Troublesome fans could find themselves trapped under Spiderman-like nets, with security staff employing net guns to contain any problems.
And the gadgets, for a country renowned for its technological advances, do not stop there.
An alternative crowd restraint to the spider-mesh are multi-cultural water cannons which warn rioters in six languages before opening fire.
Fears have been raised that a police department unaccustomed to hooligans may over-react when the tournament begins on 31 May.
British police "spotters", though, are to be employed to advise officials on the difference between boisternousness and a rowdy, violent crowd.
Whatever the outcome, one thing JAWOC has promised is that it will be a case of "security with a smile".
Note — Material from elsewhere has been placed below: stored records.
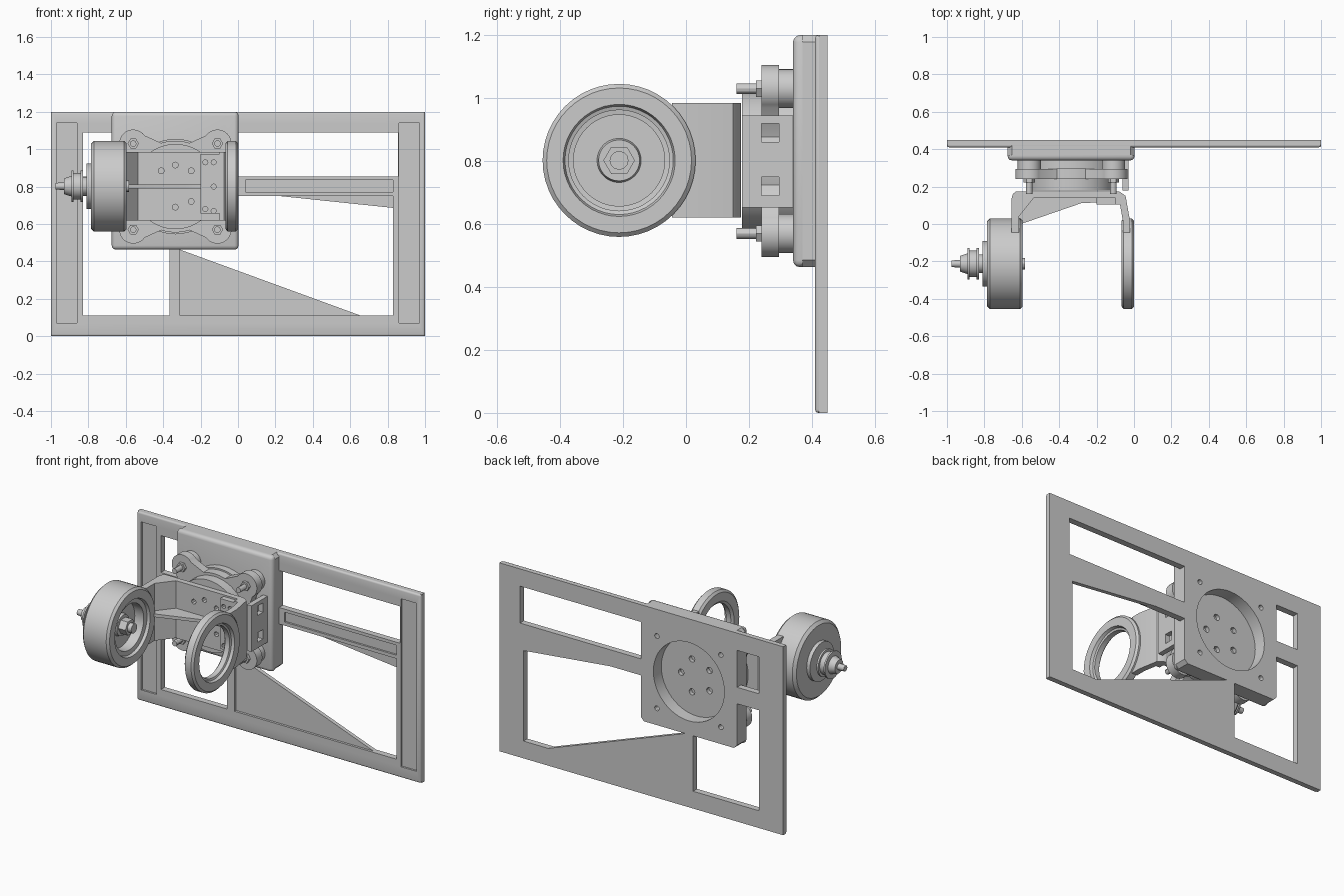
import bpy, bmesh
from math import cos, sin, pi, radians

if "Cube" in bpy.data.objects:
    bpy.data.objects.remove(bpy.data.objects["Cube"])

CX, CZ = -0.335, 0.80          # turntable centre
WY, WZ = -0.2125, 0.802        # wheel axis
LOBES = [(CX + sx * 0.225, CZ + sz * 0.23) for sx in (-1, 1) for sz in (-1, 1)]


def finish(name, bm):
    bmesh.ops.recalc_face_normals(bm, faces=bm.faces)
    me = bpy.data.meshes.new(name)
    bm.to_mesh(me)
    bm.free()
    ob = bpy.data.objects.new(name, me)
    bpy.context.collection.objects.link(ob)
    return ob


def rect(u0, u1, v0, v1):
    return [(u0, v0), (u1, v0), (u1, v1), (u0, v1)]


def circle(u, v, r, n=32, start=0.0):
    return [(u + r * cos(start + 2 * pi * i / n), v + r * sin(start + 2 * pi * i / n)) for i in range(n)]


def prism(name, loops, a, b, axis='y', bevel=None):
    """Extrude an outline (first loop) with holes (other loops) from a to b."""
    put = {'x': lambda u, v, t: (t, u, v),
           'y': lambda u, v, t: (u, t, v),
           'z': lambda u, v, t: (u, v, t)}[axis]
    k = 'xyz'.index(axis)
    bm = bmesh.new()
    edges = []
    for loop in loops:
        vs = [bm.verts.new(put(u, v, a)) for u, v in loop]
        edges += [bm.edges.new((vs[i - 1], vs[i])) for i in range(len(vs))]
    if len(loops) == 1:
        bm.faces.new(list(bm.verts))
    else:
        bmesh.ops.triangle_fill(bm, use_beauty=True, edges=edges)
    ext = bmesh.ops.extrude_face_region(bm, geom=bm.faces[:], use_keep_orig=True)
    for el in ext['geom']:
        if isinstance(el, bmesh.types.BMVert):
            el.co[k] = b
    bmesh.ops.recalc_face_normals(bm, faces=bm.faces)
    if bevel:                   # round the outer rim on the a side, and the corners
        lim = [(min(p[i] for p in loops[0]), max(p[i] for p in loops[0])) for i in (0, 1)]
        ax = [i for i in range(3) if i != k]

        def outer(e):
            if len(e.link_faces) != 2 or e.calc_face_angle(0) < 0.5:
                return False
            if all(abs(v.co[k] - b) < 1e-5 for v in e.verts):
                return False
            return any(all(abs(v.co[ax[i]] - m) < 1e-5 for v in e.verts)
                       for i in (0, 1) for m in lim[i])
        bmesh.ops.bevel(bm, geom=[e for e in bm.edges if outer(e)], offset=bevel,
                        segments=3, profile=0.5, affect='EDGES', clamp_overlap=True)
    return finish(name, bm)


def lathe(name, profile, n=48, closed=False):
    """Revolve (x, radius) points round the wheel axis."""
    bm = bmesh.new()
    rings = [[bm.verts.new((x, WY + r * cos(2 * pi * i / n), WZ + r * sin(2 * pi * i / n)))
              for i in range(n)] for x, r in profile]
    pairs = list(zip(rings, rings[1:])) + ([(rings[-1], rings[0])] if closed else [])
    for p, q in pairs:
        for i in range(n):
            bm.faces.new((p[i - 1], p[i], q[i], q[i - 1]))
    bmesh.ops.remove_doubles(bm, verts=bm.verts, dist=1e-5)
    return finish(name, bm)


# Frame: back layer, and front layer with shallow slots
opening = [(-0.83, 0.11), (0.83, 0.11), (0.83, 0.85), (0.855, 0.85), (0.855, 1.09), (-0.83, 1.09)]
prism('frame_back', [rect(-1, 1, 0, 1.2), opening], 0.422, 0.45)
prism('frame_front', [rect(-1, 1, 0, 1.2), opening, rect(-0.97, -0.86, 0.07, 1.14),
                      rect(0.86, 0.97, 0.07, 1.14)], 0.41, 0.422, bevel=0.011)

# Struts and thin gusset webs
prism('right_strut_back', [rect(-0.02, 0.86, 0.75, 0.855)], 0.422, 0.45)
prism('right_strut_front', [rect(-0.02, 0.86, 0.75, 0.855), rect(0.04, 0.85, 0.772, 0.835)], 0.41, 0.422)
prism('left_strut', [rect(-0.84, -0.66, 0.75, 0.855)], 0.41, 0.45)
prism('lower_strut', [rect(-0.365, -0.31, 0.10, 0.48)], 0.41, 0.45)
prism('lower_web', [[(-0.32, 0.105), (0.67, 0.105), (-0.31, 0.463)]], 0.425, 0.45)
prism('right_web', [[(0.17, 0.755), (0.84, 0.685), (0.84, 0.755)]], 0.425, 0.45)

# Mounting plate with round recess in the back
plate = rect(-0.675, 0.003, 0.463, 1.2)
floor_holes = [circle(CX + 0.11 * cos(2 * pi * i / 5), CZ + 0.11 * sin(2 * pi * i / 5), 0.02, 12)
               for i in range(5)]
prism('mount_plate_front', [plate] + floor_holes, 0.34, 0.37, bevel=0.022)
rim = [(-0.675, 0.485), (-0.653, 0.463), (-0.019, 0.463), (0.003, 0.485),
       (0.003, 1.178), (-0.019, 1.2), (-0.653, 1.2), (-0.675, 1.178)]
prism('mount_plate_rim', [rim, circle(CX, CZ, 0.25, 48)] + [circle(x, z, 0.016, 12) for x, z in LOBES],
      0.37, 0.45)

# Lobed motor flange with standoffs and bolts
outline = []
for q, (sx, sz) in enumerate([(1, 1), (-1, 1), (-1, -1), (1, -1)]):
    mid = radians(45 + 90 * q)
    for i in range(17):
        t = mid + radians(-100 + 200 * i / 16)
        outline.append((CX + sx * 0.225 + 0.075 * cos(t), CZ + sz * 0.23 + 0.075 * sin(t)))
    for i in range(9):          # shallow arc dipping between lobes
        t = mid + radians(27 + 36 * i / 8)
        outline.append((CX + 0.245 * cos(t), CZ + 0.245 * sin(t)))
prism('motor_flange', [outline], 0.24, 0.295)
prism('turntable', [circle(CX, CZ, 0.228, 48)], 0.178, 0.345)
prism('turntable_collar', [circle(CX, CZ, 0.255, 48)], 0.295, 0.345)
for x, z in LOBES:
    prism('standoff', [circle(x, z, 0.062)], 0.29, 0.345)
    prism('bolt_shank', [circle(x, z, 0.017, 12)], 0.16, 0.25)
    prism('bolt_nut', [circle(x, z, 0.03, 6)], 0.222, 0.242)

# Side bracket with two square windows
prism('side_bracket', [rect(0.178, 0.365, 0.652, 0.945), rect(0.24, 0.295, 0.86, 0.92),
                       rect(0.24, 0.295, 0.69, 0.75)], -0.062, -0.03, 'x')

# Fork: drilled base, pad, two arms, centre rib
pad_holes = [circle(x, z, 0.014, 8) for x, z in
             [(-0.13, 0.80), (-0.13, 0.93), (-0.175, 0.93), (-0.175, 0.68), (-0.13, 0.67)]]
base_holes = [circle(x, z, 0.016, 8) for x, z in
              [(-0.335, 0.915), (-0.25, 0.885), (-0.41, 0.885), (-0.335, 0.69), (-0.25, 0.72)]]
prism('fork_base', [rect(-0.58, -0.09, 0.62, 0.985)] + base_holes + pad_holes, 0.14, 0.175)
prism('fork_pad', [rect(-0.2, -0.075, 0.655, 0.975)] + pad_holes, 0.105, 0.142)
prism('fork_arm_left', [[(-0.655, -0.045), (-0.655, 0.135), (-0.648, 0.16), (-0.63, 0.175), (-0.57, 0.175),
                         (-0.57, 0.14), (-0.535, 0.14), (-0.615, 0.04), (-0.615, -0.045)]], 0.62, 0.985, 'z')
prism('fork_arm_right', [[(-0.1, 0.175), (-0.075, 0.172), (-0.045, 0.15), (-0.022, 0.02), (-0.022, -0.045),
                          (-0.06, -0.045), (-0.06, 0.02), (-0.075, 0.105), (-0.1, 0.105)]], 0.62, 0.985, 'z')
prism('fork_rib', [[(-0.62, -0.005), (-0.59, 0.005), (-0.28, 0.112), (-0.19, 0.115), (-0.19, 0.15),
                    (-0.62, 0.15)]], 0.79, 0.81, 'z')

# Right support ring
lathe('support_ring', [(-0.067, 0.175), (-0.067, 0.228), (-0.055, 0.243), (-0.012, 0.243), (0, 0.23),
                       (0, 0.178), (-0.018, 0.172), (-0.022, 0.16), (-0.055, 0.16)], closed=True)

# Left wheel drum with recessed inner face
lathe('wheel', [(-0.787, 0), (-0.787, 0.225), (-0.77, 0.243), (-0.61, 0.243), (-0.595, 0.23), (-0.595, 0.178),
                (-0.613, 0.172), (-0.617, 0.145), (-0.68, 0.145), (-0.68, 0.07), (-0.66, 0.065), (-0.66, 0)])
prism('axle_nut', [circle(WY, WZ, 0.05, 6)], -0.665, -0.61, 'x')
prism('axle_tip', [circle(WY, WZ, 0.03, 12)], -0.615, -0.583, 'x')

# Outer hub, collars and axle pin
lathe('axle_hub', [(-0.975, 0), (-0.975, 0.018), (-0.93, 0.02), (-0.93, 0.042), (-0.89, 0.055), (-0.89, 0.085),
                   (-0.88, 0.085), (-0.88, 0.07), (-0.842, 0.07), (-0.842, 0.085), (-0.83, 0.085),
                   (-0.83, 0.05), (-0.81, 0.05), (-0.81, 0.122), (-0.78, 0.122), (-0.78, 0)], 32)

# Smooth the round parts, keep hard edges
bpy.ops.object.select_all(action='SELECT')
bpy.context.view_layer.objects.active = bpy.data.objects['wheel']
bpy.ops.object.shade_smooth_by_angle(angle=radians(30))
In the wake of 11 September, security will be at a peak with no-fly zones imposed above all stadia.
Visitors to all grounds are expected to have airport-style security checks ahead of every match, with checks sometimes taking as long as two hours.
And, to ensure that every avenue is pursued, 130 people have even practised a drill to deal with a passenger arriving in Japan with the ebola virus.
The exercise involved 130 quarantine staff and medical officials at Kansai International Airport and led to a passenger jet with an imaginary ebola victim guided to a special parking spot.